customer perception is that
performance does not meet
expectations
3-22
Increasing customer expectations
• Performance that meets
customer expectations one
year may result in extreme
dissatisfaction next year
• Competition in an industry will
often raise the minimum
standards that customer expect
– For example, Federal Express
introduced real-time tracking of
shipment status
• In response UPS and other
parcel delivery firms added this
service to their platform
3-23
Why customer satisfaction is not
sufficient
• Satisfied customers may not be
happy with the supplier’s
performance
– Customer satisfaction focuses on
expectations - not customer’s
real requirements
• Considerable research
suggests that “satisfied”
customers still are likely to
defect
• What satisfies one customer
may not satisfy other, much
less all, customers
– There is a tendency by
companies to treat all customers
as being equal and identical
3-24
Low expectations always result in
satisfied customers
But what if customer
requirements are not
met?
Figure 3.2 Satisfaction Is Not the Same as Happiness
3-25
3 levels of customer focus
Level 3 Focus
•
•
•
•
Customer
Success
Assess customer requirements
Extend supply chain to include our customer’s customer
Provide value-added services for select customers
Manage performance cycles and levels to address needs of
each customer segment in the extended supply chain
Level 2 Focus
•
•
Assess customer perceptions of satisfaction

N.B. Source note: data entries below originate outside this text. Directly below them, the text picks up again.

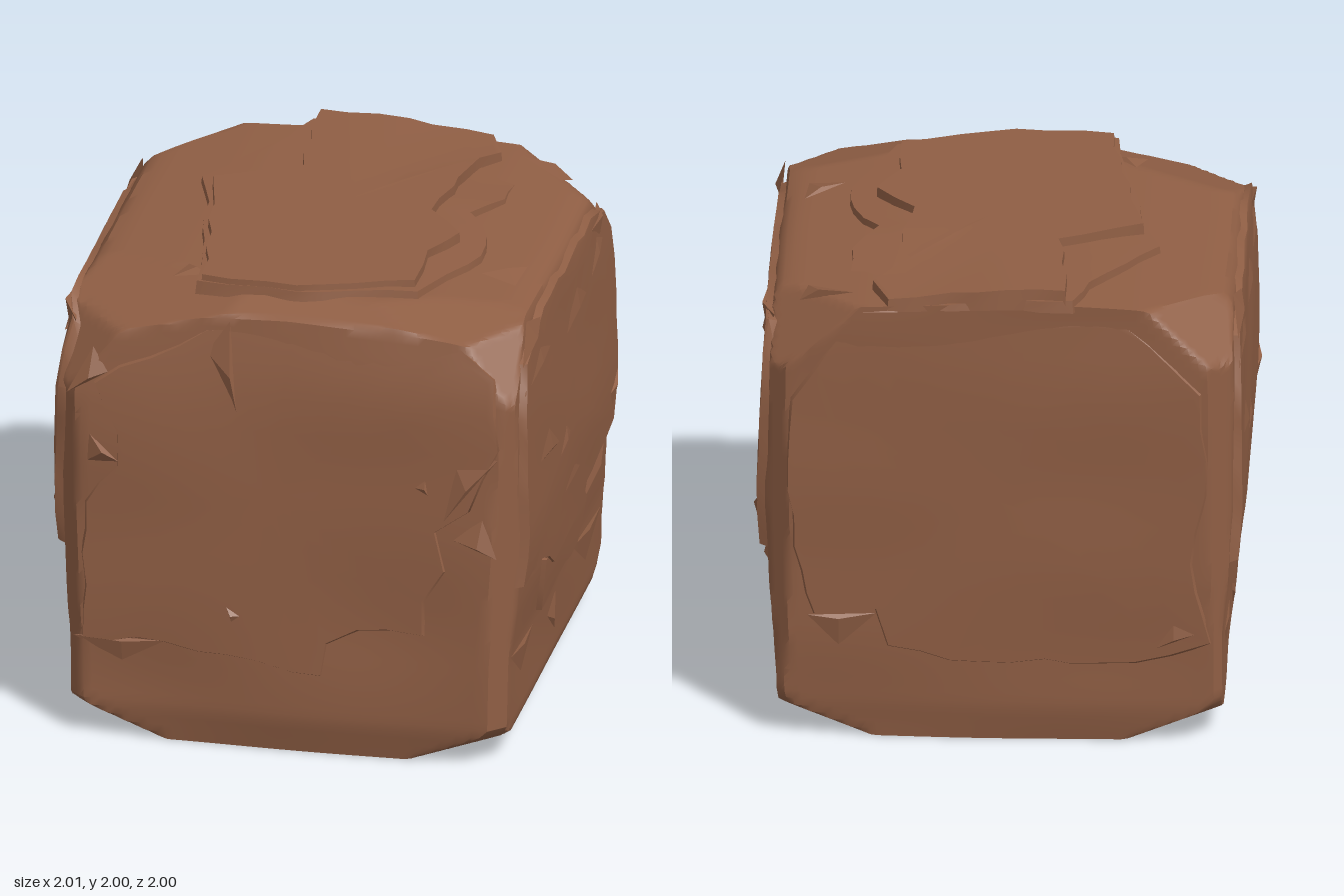
import * as THREE from 'three';
import { toCreasedNormals } from 'three/addons/utils/BufferGeometryUtils.js';

const V = (x, y, z) => new THREE.Vector3(x, y, z);

// Piecewise-linear lookup through [key, value] pairs
function lerpTable(table, t) {
  if (t <= table[0][0]) return table[0][1];
  for (let i = 1; i < table.length; i++) {
    const [a, p] = table[i - 1], [b, q] = table[i];
    if (t <= b) return p + (q - p) * (t - a) / (b - a);
  }
  return table[table.length - 1][1];
}

// Depth of the weathered block on each side, by height (top: by |x|)
const side = [[0, 0.87], [0.1, 0.91], [0.45, 0.915], [0.65, 0.935], [1, 0.955], [1.5, 0.95], [1.8, 0.94], [1.95, 0.92]];
const depth = {
  left: side, right: side,
  front: [[0, 0.95], [0.15, 0.98], [0.4, 0.975], [0.7, 0.965], [1.1, 0.95], [1.5, 0.93], [1.7, 0.905], [1.95, 0.86]],
  back: [[0, 0.94], [0.15, 0.965], [0.7, 0.98], [1.95, 0.98]],
  top: [[0, 1.94], [0.6, 1.915], [0.9, 1.885], [1, 1.86]],
};

// Broken corners and edges as cutting planes: normal, point
const cuts = [
  [V(-0.2, 0.9, 0.25), V(-0.72, 1.85, 0.6)], [V(-0.5, 0.45, 0.5), V(-0.94, 1.55, 0.86)],
  [V(0.15, 0.9, 0.2), V(0.78, 1.86, 0.68)], [V(0.5, 0.45, 0.45), V(0.94, 1.6, 0.87)],
  [V(-0.12, 0.13, -0.1), V(-0.95, 1.62, -0.93)], [V(0.12, 0.13, -0.1), V(0.95, 1.6, -0.93)],
  [V(0, 0.8, 0.6), V(0, 1.88, 0.86)], [V(0, 0.93, 0.35), V(0, 1.93, 0.72)],
];
for (const s of [-1, 1]) {
  cuts.push([V(s, 0, 1), V(s * 0.9, 1, 0.92)], [V(s, 0, -1), V(s * 0.91, 1, -0.93)]);
  cuts.push([V(s, -0.8, 0), V(s * 0.9, 0.1, 0)], [V(s, 0.8, 0), V(s * 0.92, 1.85, 0)]);
  for (const f of [-1, 1]) {
    cuts.push([V(s, -1.1, f), V(s * 0.87, 0.14, f * 0.92)], [V(s, -2.5, f), V(s * 0.8, 0.08, f * 0.85)]);
  }
}
for (const [n] of cuts) n.normalize();
function clip(p, slack = 0) {
  for (let k = 0; k < 4; k++) for (const [n, o] of cuts) {
    const over = n.dot(p) - n.dot(o) - slack;
    if (over > 0) p.addScaledVector(n, -over);
  }
  p.y = Math.max(0, p.y);
  return p;
}

// Slow undulation of the stone
const wave = (x, y, z) => 0.006 * (Math.sin(5 * x + 3 * y + 1) + Math.sin(9 * y - 4 * z) * Math.cos(3 * x + 2 * z));

// Maps face coordinates (a, b) and outward distance d to space
const place = {
  front: (a, b, d) => V(a, b, d), back: (a, b, d) => V(a, b, -d),
  right: (a, b, d) => V(d, b, a), left: (a, b, d) => V(-d, b, a),
  top: (a, b, d) => V(a, d, b),
};
const flipped = { front: false, back: true, right: true, left: false, top: true };
const level = (face, a, b) => lerpTable(depth[face], face === 'top' ? Math.abs(a) : b);
const bulge = (a, b) => 0.038 - 0.015 * Math.abs(b - 1);

function build(pos, index, crease) {
  const g = new THREE.BufferGeometry();
  g.setAttribute('position', new THREE.Float32BufferAttribute(pos, 3));
  g.setIndex(index);
  return toCreasedNormals(g, crease);
}

// Raised layer: irregular outline with a steep rim and a domed cap of rings
function layerGeometry(face, outline, rise, seed) {
  const pts = [];
  outline.forEach(([a, b], i) => {
    const [c, d] = outline[(i + 1) % outline.length];
    const n = Math.max(1, Math.round(Math.hypot(c - a, d - b) / 0.13));
    for (let k = 0; k < n; k++) {
      const j = k ? 0.012 * Math.sin(seed + i * 7.3 + k * 4.1) : 0;
      pts.push([a + (c - a) * k / n + j, b + (d - b) * k / n - j]);
    }
  });
  let area = 0;
  pts.forEach(([a, b], i) => { const [c, d] = pts[(i + 1) % pts.length]; area += a * d - b * c; });
  if ((area < 0) !== flipped[face]) pts.reverse();
  const n = pts.length, pos = [], index = [];
  const ca = pts.reduce((s, p) => s + p[0], 0) / n, cb = pts.reduce((s, p) => s + p[1], 0) / n;
  const rim = face === 'top' ? 1.01 : 1.03;
  const scales = [rim, 1, 0.97, 0.8, 0.6, 0.4, 0.2, 0.001];
  scales.forEach((s, r) => {
    for (const [u, v] of pts) {
      const a = ca + (u - ca) * s, b = cb + (v - cb) * s;
      let d = level(face, a, b) + (r === 0 ? -0.025 : rise(a, b));
      const q = place[face](a, b, d);
      if (face !== 'top' && r) d += wave(q.x, q.y, q.z) * 0.7;
      const p = place[face](a, b, d);
      if (face !== 'top') clip(p, r ? 0.02 : -0.02);
      pos.push(p.x, p.y, p.z);
    }
  });
  for (let r = 0; r < scales.length - 1; r++) for (let i = 0; i < n; i++) {
    const j = (i + 1) % n, a = r * n + i, b = r * n + j;
    index.push(a, b, b + n, a, b + n, a + n);
  }
  return build(pos, index, 0.6);
}

// Flake: a steep lip along a crack, tapering back into the face
function flakeGeometry(face, [a0, b0, a1, b1, ta, tb, h]) {
  const onSlab = (face === 'left' || face === 'right') && b0 > 0.8;
  const at = (a, b, up) => {
    const d = level(face, a, b) + up + (onSlab ? bulge(a, b) - 0.004 : 0.006);
    const q = place[face](a, b, d);
    return clip(place[face](a, b, d + wave(q.x, q.y, q.z) * 0.7), 0.025);
  };
  const m = [a0 * 0.45 + a1 * 0.55, b0 * 0.45 + b1 * 0.55];
  const A = at(a0, b0, 0), B = at(a1, b1, 0);
  const R = at(m[0] + ta * 0.12, m[1] + tb * 0.12, h), T = at(m[0] + ta, m[1] + tb, -0.006);
  const cross = (a1 - a0) * tb - (b1 - b0) * ta;
  const tris = [0, 1, 2, 1, 3, 2, 3, 0, 2];
  if ((cross < 0) !== flipped[face]) tris.reverse();
  return build([A, B, R, T].flatMap((p) => p.toArray()), tris, 0.1);
}

export function createModel() {
  const group = new THREE.Group();
  const stone = new THREE.MeshStandardMaterial({ color: 0x8f5e44, side: THREE.DoubleSide });
  stone.name = 'brown stone';
  const add = (name, geometry) => {
    const mesh = new THREE.Mesh(geometry, stone);
    mesh.name = name;
    group.add(mesh);
  };

  // Main block
  const box = new THREE.BoxGeometry(2, 2, 2, 56, 56, 56);
  const p = box.attributes.position;
  for (let i = 0; i < p.count; i++) {
    const px = p.getX(i), pz = p.getZ(i), t = (p.getY(i) + 1) / 2;
    const y = t * level('top', px, 0);
    const q = V(px * lerpTable(side, y), y, pz * lerpTable(depth[pz > 0 ? 'front' : 'back'], y));
    const w = wave(q.x, q.y, q.z);
    q.x += w * px;
    q.z += w * pz;
    clip(q);
    p.setXYZ(i, q.x, q.y, q.z);
  }
  add('block', toCreasedNormals(box, 0.6));

  // Stepped top layers, dipping towards one back corner
  const dip = (a, b) => 0.16 * Math.max(0, a) * Math.max(0, -b - 0.3);
  add('topStep', layerGeometry('top', [[-0.3, -0.98], [-0.36, -0.78], [-0.63, -0.35], [-0.58, -0.2], [-0.48, 0.3], [-0.42, 0.73],
    [0, 0.76], [0.48, 0.64], [0.65, 0.2], [0.63, 0], [0.52, -0.2], [0.62, -0.4], [0.62, -0.6], [0.52, -0.75], [0.55, -0.98]],
  (a, b) => 1.955 - 0.08 * Math.max(0, Math.abs(a) - 0.4) - dip(a, b) - level('top', a, 0), 1));
  add('topSlab', layerGeometry('top', [[-0.27, -0.98], [-0.27, -0.8], [-0.22, -0.42], [-0.56, -0.24], [-0.45, 0.3], [-0.4, 0.72],
    [0, 0.75], [0.46, 0.6], [0.45, 0.3], [0.54, 0.1], [0.38, -0.1], [0.45, -0.7], [0.52, -0.8], [0.45, -0.98]],
  (a, b) => 2 - 0.012 * (b + 1) - dip(a, b) - level('top', a, 0), 2));

  // Front and back sheets, fading into the block near the top
  const sheet = (a, b) => 0.013 - 0.07 * Math.max(0, b - 1.6);
  add('frontSheet', layerGeometry('front', [[-0.84, 0.44], [-0.5, 0.45], [0.15, 0.36], [0.17, 0.5], [0.3, 0.57], [0.57, 0.57],
    [0.57, 0.72], [0.66, 0.86], [0.62, 1.03], [0.76, 1.13], [0.88, 1.4], [0.86, 1.7], [0.7, 1.82], [-0.24, 1.82], [-0.35, 1.8],
    [-0.8, 1.55], [-0.7, 1.34], [-0.7, 1.2], [-0.83, 1.03]], sheet, 3));
  add('backSheet', layerGeometry('back', [[-0.86, 0.45], [-0.55, 0.36], [0.2, 0.36], [0.45, 0.42], [0.5, 0.58], [0.75, 0.56],
    [0.8, 0.75], [0.86, 1.1], [0.84, 1.5], [0.6, 1.85], [-0.5, 1.85], [-0.82, 1.55], [-0.84, 1.1], [-0.78, 0.8]], sheet, 4));

  // Overhanging side slabs with a broken ledge below each
  const ledge = [[0.88, 0.78], [0.55, 0.77], [0.28, 0.64], [-0.15, 0.65], [-0.3, 0.73], [-0.6, 0.77], [-0.84, 0.8],
    [-0.87, 1.1], [-0.9, 1.5], [-0.78, 1.78], [-0.5, 1.83], [0.4, 1.82], [0.76, 1.72], [0.83, 1.5], [0.85, 1]];
  const shelf = [[0.41, 0.7], [0.37, 0.46], [0.1, 0.5], [-0.3, 0.48], [-0.42, 0.63], [-0.3, 0.74], [0, 0.75]];
  for (const [face, s] of [['right', 1], ['left', -1]]) {
    add(face + 'Slab', layerGeometry(face, ledge.map(([z, y]) => [z * s, y]), bulge, 5 + s));
    add(face + 'Shelf', layerGeometry(face, shelf.map(([z, y]) => [z * s, y]), () => 0.024, 9 + s));
    // Cracks: start, end, taper direction, height
    [[0.65, 1.22, 0.2, 1.15, 0.05, 0.2, 0.016], [0.27, 1.07, 0.02, 1.13, -0.03, 0.14, 0.013],
      [0.08, 1.53, -0.4, 1.57, 0, 0.18, 0.016], [-0.4, 1.57, -0.72, 1.68, 0, 0.14, 0.014],
      [0.2, 0.87, -0.25, 0.88, 0, 0.12, 0.01], [0.83, 1.6, 0.25, 1.62, 0, 0.14, 0.014],
      [0.8, 1.72, 0.45, 1.8, 0.05, 0.1, 0.02], [-0.45, 1.78, -0.8, 1.82, 0, -0.14, 0.02],
      [0.9, 0.47, 0.45, 0.43, 0, -0.14, 0.01], [-0.3, 0.45, -0.85, 0.4, 0, -0.16, 0.01],
      [-0.45, 0.6, -0.8, 0.72, 0.05, 0.1, 0.025], [-0.72, 0.95, -0.88, 1.02, 0.04, -0.16, 0.018],
      [0.16, 0.34, 0, 0.22, -0.08, 0.12, 0.012]].forEach(([a, b, c, d, e, f, h]) =>
      add(face + 'Crack', flakeGeometry(face, [a * s, b, c * s, d, e * s, f, h])));
  }

  // Chips on the front, back and top
  const chips = {
    front: [[-0.25, 1.85, -0.2, 1.42, -0.12, 0.1, 0.03], [0.62, 1.02, 0.88, 1.36, -0.08, 0.16, 0.025],
      [0.7, 1, 0.88, 0.93, 0.02, 0.14, 0.025], [-0.82, 1.33, -0.7, 1.22, -0.08, -0.06, 0.025],
      [-0.9, 0.44, -0.5, 0.45, 0, -0.1, 0.012], [-0.25, 0.64, -0.22, 0.55, 0.08, 0, 0.02],
      [0.58, 1.27, 0.6, 1.17, -0.1, 0, 0.018], [-0.92, 1.5, -0.75, 1.6, 0, 0.15, 0.02]],
    back: [[-0.85, 0.5, -0.6, 0.4, 0, 0.15, 0.02], [0.5, 0.56, 0.78, 0.55, 0, -0.14, 0.015]],
    top: [[-0.45, -0.5, -0.42, -0.36, -0.12, -0.03, 0.02], [0.68, 0.32, 0.84, 0.18, 0.06, 0.12, 0.015],
      [-0.5, 0.5, -0.4, 0.6, -0.1, 0.06, 0.015], [0.6, -0.85, 0.85, -0.82, 0.05, 0.12, 0.015]],
  };
  for (const face in chips) for (const chip of chips[face]) add(face + 'Chip', flakeGeometry(face, chip));
  return group;
}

Manage performance cycle levels to keep customers
satisfied
Customer
Satisfaction
Level 1 Focus
•
•
Assess industry and competitor practices
Achieve internal standards for performance cycles
Customer
Service
3-26
Achieving customer success requires knowledge
of individual customer requirements
• Not all customers have the same
requirements
• Know your customers’ processes
• Determine how your capabilities
can enhance your customers’
performance
• Extend the supply chain
boundaries to include nextdestination customer requirements
• Introduce new performance
metrics
• Develop value-added services for
select customers
3-27
Customer success requires a comprehensive
supply chain perspective
Figure 3.3 Moving Towards Customer Success
3-28
Value-added services are a first step in
achieving customer success
• Value-added services refer to unique or specific activities
that firms can jointly develop to enhance their efficiency,
effectiveness and relevancy
• Transportation carriers, warehouse firms and other
specialists may become intimately involved to make valueadding activities a reality
• For example, a retail customer may desire a unique
palletization alternative to support its cross-dock activities
for its individual stores
– Each store requires different quantities of specific product to
maintain in-stock performance with minimum inventory
3-29
Developing a customer accommodation
strategy
• Basic principle of supply chain
logistics is that customers
should be segmented based on
their service needs
• Supply chain must adapt to
serve those segments
• Companies need
– A framework for choosing the
appropriate customer specific
strategies
– Programs for customer
relationship management
3-30
Framework for choosing a customer
accommodation strategy using profit categories
Table 3.4 Choosing Customer Accommodation Strategy
3-31
Customer relationship management has
grown rapidly in recent years
• Customer relationship management (CRM) is a process
for improving the overall performance of a business by
better understanding and anticipating the wants and needs
of customers
– In practice companies and vendors use the term CRM to mean
different things
• One CRM example – Procter & Gamble has employees
who live and work in the city of its largest customer
Wal*Mart
• Logistics has primary responsibility for many of the
processes that drive value and customer success
3-32